(Saved entries)
..............................

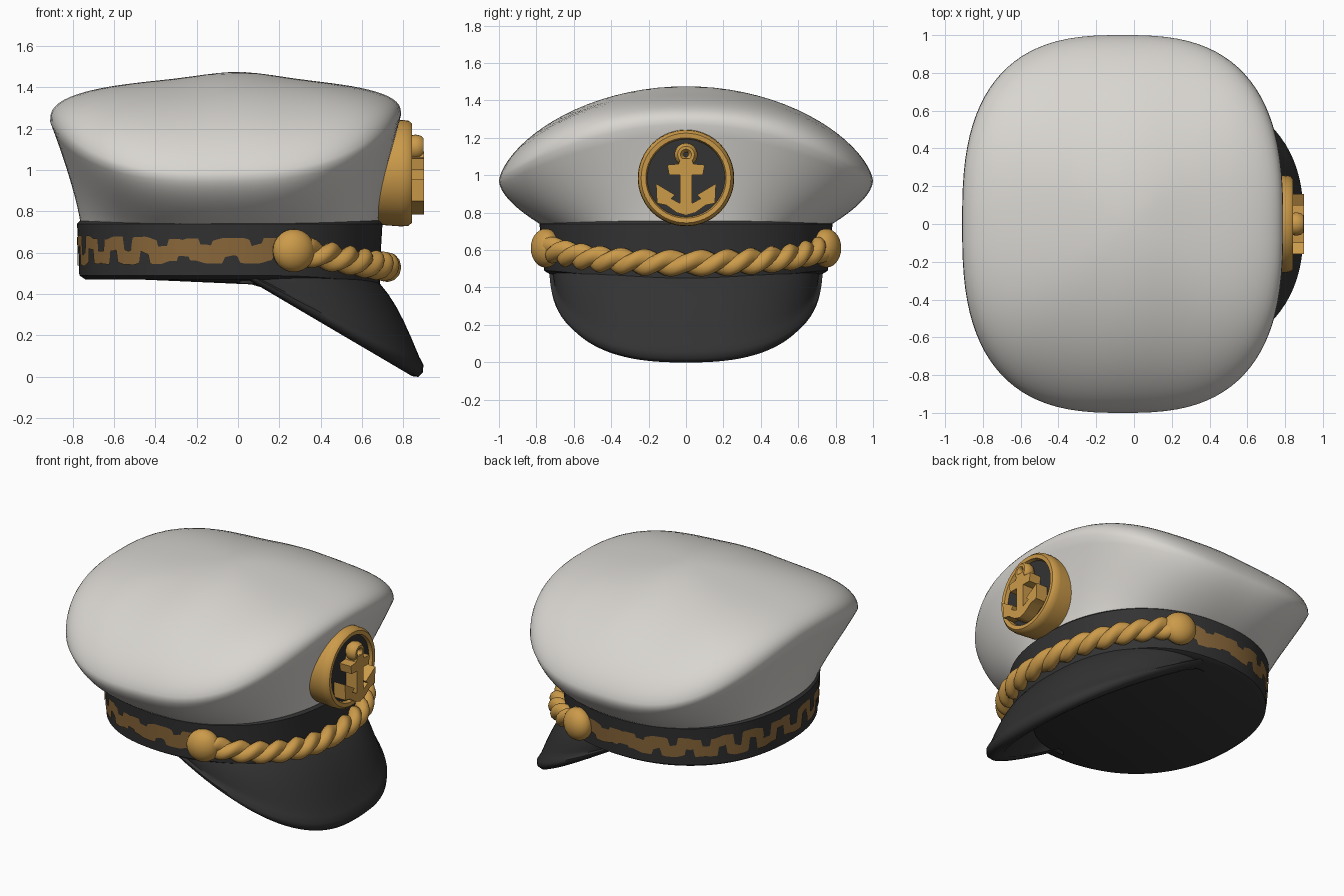
import bpy, bmesh, math
from math import sin, cos, pi, radians, exp
from mathutils import Matrix, Vector

if "Cube" in bpy.data.objects:
    bpy.data.objects.remove(bpy.data.objects["Cube"])


def material(name, r, g, b):
    m = bpy.data.materials.new(name)
    m.use_nodes = True
    m.diffuse_color = (r, g, b, 1)
    node = m.node_tree.nodes["Principled BSDF"]
    node.inputs["Base Color"].default_value = (r, g, b, 1)
    node.inputs["Roughness"].default_value = 0.7
    return m


CLOTH = material("off white cloth", 0.69, 0.67, 0.635)
BLACK = material("charcoal black", 0.033, 0.033, 0.033)
GOLD = material("gold", 0.6, 0.325, 0.068)
BROWN = material("bronze embroidery", 0.27, 0.145, 0.045)


def finish(name, bm, mat, angle=40):
    bmesh.ops.recalc_face_normals(bm, faces=bm.faces)
    mesh = bpy.data.meshes.new(name)
    bm.to_mesh(mesh)
    bm.free()
    mesh.materials.append(mat)
    ob = bpy.data.objects.new(name, mesh)
    bpy.context.collection.objects.link(ob)
    bpy.ops.object.select_all(action="DESELECT")
    ob.select_set(True)
    bpy.context.view_layer.objects.active = ob
    bpy.ops.object.shade_smooth_by_angle(angle=radians(angle))
    return ob


def loft(name, rings, mat, closed=True, caps=True, angle=40):
    """Skin a list of equally long point rings."""
    bm = bmesh.new()
    rows = [[bm.verts.new(p) for p in ring] for ring in rings]
    n = len(rows[0])
    for a, b in zip(rows, rows[1:]):
        for i in range(n if closed else n - 1):
            j = (i + 1) % n
            bm.faces.new((a[i], a[j], b[j], b[i]))
    if caps:
        bm.faces.new(rows[0])
        bm.faces.new(rows[-1])
    return finish(name, bm, mat, angle)


def oval(t, cx, a, b, n):
    """Point on a superellipse in plan."""
    c, s = cos(t), sin(t)
    return Vector((cx + math.copysign(abs(c) ** (2 / n), c) * a,
                   math.copysign(abs(s) ** (2 / n), s) * b, 0))


def at(p, z):
    return Vector((p.x, p.y, z))


TURN = [2 * pi * (i + 0.5) / 96 for i in range(96)]


# Crown: flared wall up to a saddle-shaped rim, then a soft dome
def rim(t):
    p = oval(t, -0.06, 0.85, 1.0, 2.75)
    return at(p, 1.255 + 0.02 * p.x - 0.285 * p.y ** 2)


def crown_wall(t, k):
    base, top = at(oval(t, -0.04, 0.72, 0.75, 2.2), 0.72), rim(t)
    bulge, flare = 1 - (1 - k) ** 1.7, k ** 1.3
    p = base.lerp(top, flare + (bulge - flare) * sin(t) ** 2)
    return at(p, base.z + (top.z - base.z) * k)


def crown_dome(t, s):
    edge = rim(t)
    p = Vector((-0.03, 0, 0)).lerp(edge, s)
    rise = (1 - s * s) ** (0.36 + 0.29 * sin(t) ** 2)
    peak_z = 1.445 + 0.03 * exp(-(p.x / 0.24) ** 2)
    return at(p, edge.z + (peak_z - edge.z) * rise)


rings = [[crown_wall(t, k / 10) for t in TURN] for k in range(10)]
rings += [[crown_dome(t, cos(a * pi / 40)) for t in TURN] for a in range(20)]
rings.append([crown_dome(t, 0.02) for t in TURN])
loft("crown", rings, CLOTH, angle=70)


# Head band, closed underneath
def band_point(t, z, grow=0.0):
    low = max(0, 0.75 - z) * 0.08
    return at(oval(t, -0.04, 0.735 + grow - low * 0.3, 0.78 + grow - low, 2.2), z)


def band_bottom(t):
    return 0.47 - 0.05 * max(0, cos(t)) ** 3


rings = [[band_point(t, band_bottom(t), -0.03) for t in TURN],
         [band_point(t, band_bottom(t) + 0.02) for t in TURN]]
rings += [[band_point(t, z, g) for t in TURN]
          for z, g in ((0.6, 0), (0.74, 0.005), (0.755, -0.01), (0.75, -0.06))]
loft("head_band", rings, BLACK)

# Visor: sloping peak with a thick rounded lip
FRONT = [-pi / 2 + pi * i / 48 for i in range(49)]


def lip(t, inset, lift):
    p = oval(t, 0.03, 0.868 - inset, 0.73 - inset, 2.5)
    return at(p, 0.48 - 0.59 * (p.x - 0.03) + lift * (0.3 + 0.7 * cos(t)))


def peak(t, k):
    inner = at(oval(t, 0.0, 0.65, 0.72, 2.4), 0.49)
    p = inner.lerp(lip(t, 0.02, 0.115), k)
    return at(p, p.z + 0.05 * sin(pi * k) * cos(t))


rings = [[peak(t, k / 6) for t in FRONT] for k in range(7)]
rings += [[lip(t, *e) for t in FRONT]
          for e in ((0, 0.09), (0.003, 0.05), (0.025, 0.016), (0.055, 0.002), (0.1, 0.008))]
rings += [[at(oval(t, 0.0, 0.5, 0.66, 2.4), 0.45) for t in FRONT]]
loft("visor", rings, BLACK, closed=False, caps=False, angle=60)

# Embroidered square meander around the sides and back of the band
COUNT, PERIOD, STROKE = 560, 42, 5


def meander(i):
    back = max(0, -cos(radians(72 + 216 * i / COUNT))) ** 1.5
    wave = max(-1, min(1, 6 * sin(i * 2 * pi / PERIOD)))
    return 0.61 + (0.014 + 0.03 * back) * wave + 0.008 * sin(i * 0.21), 0.04 - 0.018 * back


strip = []
for i in range(COUNT + 1):
    t = radians(72 + 216 * i / COUNT)
    mids = [meander(i + d)[0] for d in range(-STROKE, STROKE + 1)]
    half = meander(i)[1]
    strip.append([band_point(t, z, 0.006) for z in
                  (min(mids) - half, 0.5 * (min(mids) + max(mids)), max(mids) + half)])
loft("band_embroidery", strip, BROWN, closed=False, caps=False)


# Twisted cord across the front, from two wound strands
def cord_path(t):
    p = oval(t, -0.04, 0.765, 0.80, 2.2)
    return at(p, 0.53 + 0.08 * (abs(t) / radians(66)) ** 2)


def strand(phase):
    rings = []
    steps = 200
    for i in range(steps + 1):
        t = radians(66) * (2 * i / steps - 1)
        c = cord_path(t)
        along = (cord_path(t + 0.01) - cord_path(t - 0.01)).normalized()
        out = along.cross(Vector((0, 0, 1))).normalized()
        up = out.cross(along)
        w = phase + i / steps * 2 * pi * 7
        c = c + out * cos(w) * 0.019 + up * sin(w) * 0.023
        rings.append([c + out * cos(a) * 0.046 + up * sin(a) * 0.049
                      for a in [2 * pi * j / 12 for j in range(12)]])
    return rings


for label, phase in (("first", 0), ("second", pi)):
    loft("cord_strand_" + label, strand(phase), GOLD)

# Side buttons holding the cord
for label, side in (("left", 1), ("right", -1)):
    bm = bmesh.new()
    bmesh.ops.create_uvsphere(bm, u_segments=24, v_segments=14, radius=0.104)
    bmesh.ops.scale(bm, vec=(1, 0.75, 1), verts=bm.verts)
    bmesh.ops.rotate(bm, verts=bm.verts, matrix=Matrix.Rotation(-side * 0.3, 3, "Z"))
    bmesh.ops.translate(bm, vec=(0.27, side * 0.75, 0.61), verts=bm.verts)
    finish("button_" + label, bm, GOLD)


# Round badge: gold rim around a dark face
BADGE_Z = 0.985


def disc(x, r):
    return [Vector((x, r * cos(t), BADGE_Z + r * sin(t))) for t in TURN[::2]]


loft("badge_rim", [disc(*p) for p in ((0.62, 0.245), (0.79, 0.258), (0.825, 0.255),
                                      (0.842, 0.24), (0.84, 0.215), (0.815, 0.207))], GOLD, caps=False)
loft("badge_face", [disc(0.81, 0.212), disc(0.818, 0.212)], BLACK)

# Anchor: mirrored outline extruded forward, plus a ring on top
half = [(0, 0.785), (0.05, 0.80), (0.105, 0.84), (0.155, 0.85), (0.16, 0.955),
        (0.06, 0.895), (0.08, 0.875), (0.032, 0.85), (0.032, 1.0), (0.09, 1.0),
        (0.1, 1.055), (0.04, 1.06), (0.03, 1.09)]
outline = half + [(-y, z) for y, z in reversed(half[1:])]
loft("anchor", [[Vector((x, y, z)) for y, z in outline] for x in (0.81, 0.9)], GOLD, angle=30)
rings = []
for i in range(25):
    a = 2 * pi * i / 24
    rings.append([Vector((0.86 + 0.04 * sin(b), (0.037 + 0.025 * cos(b)) * cos(a),
                          1.11 + (0.037 + 0.025 * cos(b)) * sin(a)))
                  for b in [2 * pi * j / 10 for j in range(10)]])
loft("anchor_ring", rings, GOLD, caps=False)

..............................

What is being asked: Stop after the line containing "return Vector((cx +": copy the records exactly from the first line up to there, leaving pictures out.

Exercise result:
import bpy, bmesh, math
from math import sin, cos, pi, radians, exp
from mathutils import Matrix, Vector

if "Cube" in bpy.data.objects:
    bpy.data.objects.remove(bpy.data.objects["Cube"])


def material(name, r, g, b):
    m = bpy.data.materials.new(name)
    m.use_nodes = True
    m.diffuse_color = (r, g, b, 1)
    node = m.node_tree.nodes["Principled BSDF"]
    node.inputs["Base Color"].default_value = (r, g, b, 1)
    node.inputs["Roughness"].default_value = 0.7
    return m


CLOTH = material("off white cloth", 0.69, 0.67, 0.635)
BLACK = material("charcoal black", 0.033, 0.033, 0.033)
GOLD = material("gold", 0.6, 0.325, 0.068)
BROWN = material("bronze embroidery", 0.27, 0.145, 0.045)


def finish(name, bm, mat, angle=40):
    bmesh.ops.recalc_face_normals(bm, faces=bm.faces)
    mesh = bpy.data.meshes.new(name)
    bm.to_mesh(mesh)
    bm.free()
    mesh.materials.append(mat)
    ob = bpy.data.objects.new(name, mesh)
    bpy.context.collection.objects.link(ob)
    bpy.ops.object.select_all(action="DESELECT")
    ob.select_set(True)
    bpy.context.view_layer.objects.active = ob
    bpy.ops.object.shade_smooth_by_angle(angle=radians(angle))
    return ob


def loft(name, rings, mat, closed=True, caps=True, angle=40):
    """Skin a list of equally long point rings."""
    bm = bmesh.new()
    rows = [[bm.verts.new(p) for p in ring] for ring in rings]
    n = len(rows[0])
    for a, b in zip(rows, rows[1:]):
        for i in range(n if closed else n - 1):
            j = (i + 1) % n
            bm.faces.new((a[i], a[j], b[j], b[i]))
    if caps:
        bm.faces.new(rows[0])
        bm.faces.new(rows[-1])
    return finish(name, bm, mat, angle)


def oval(t, cx, a, b, n):
    """Point on a superellipse in plan."""
    c, s = cos(t), sin(t)
    return Vector((cx + math.copysign(abs(c) ** (2 / n), c) * a,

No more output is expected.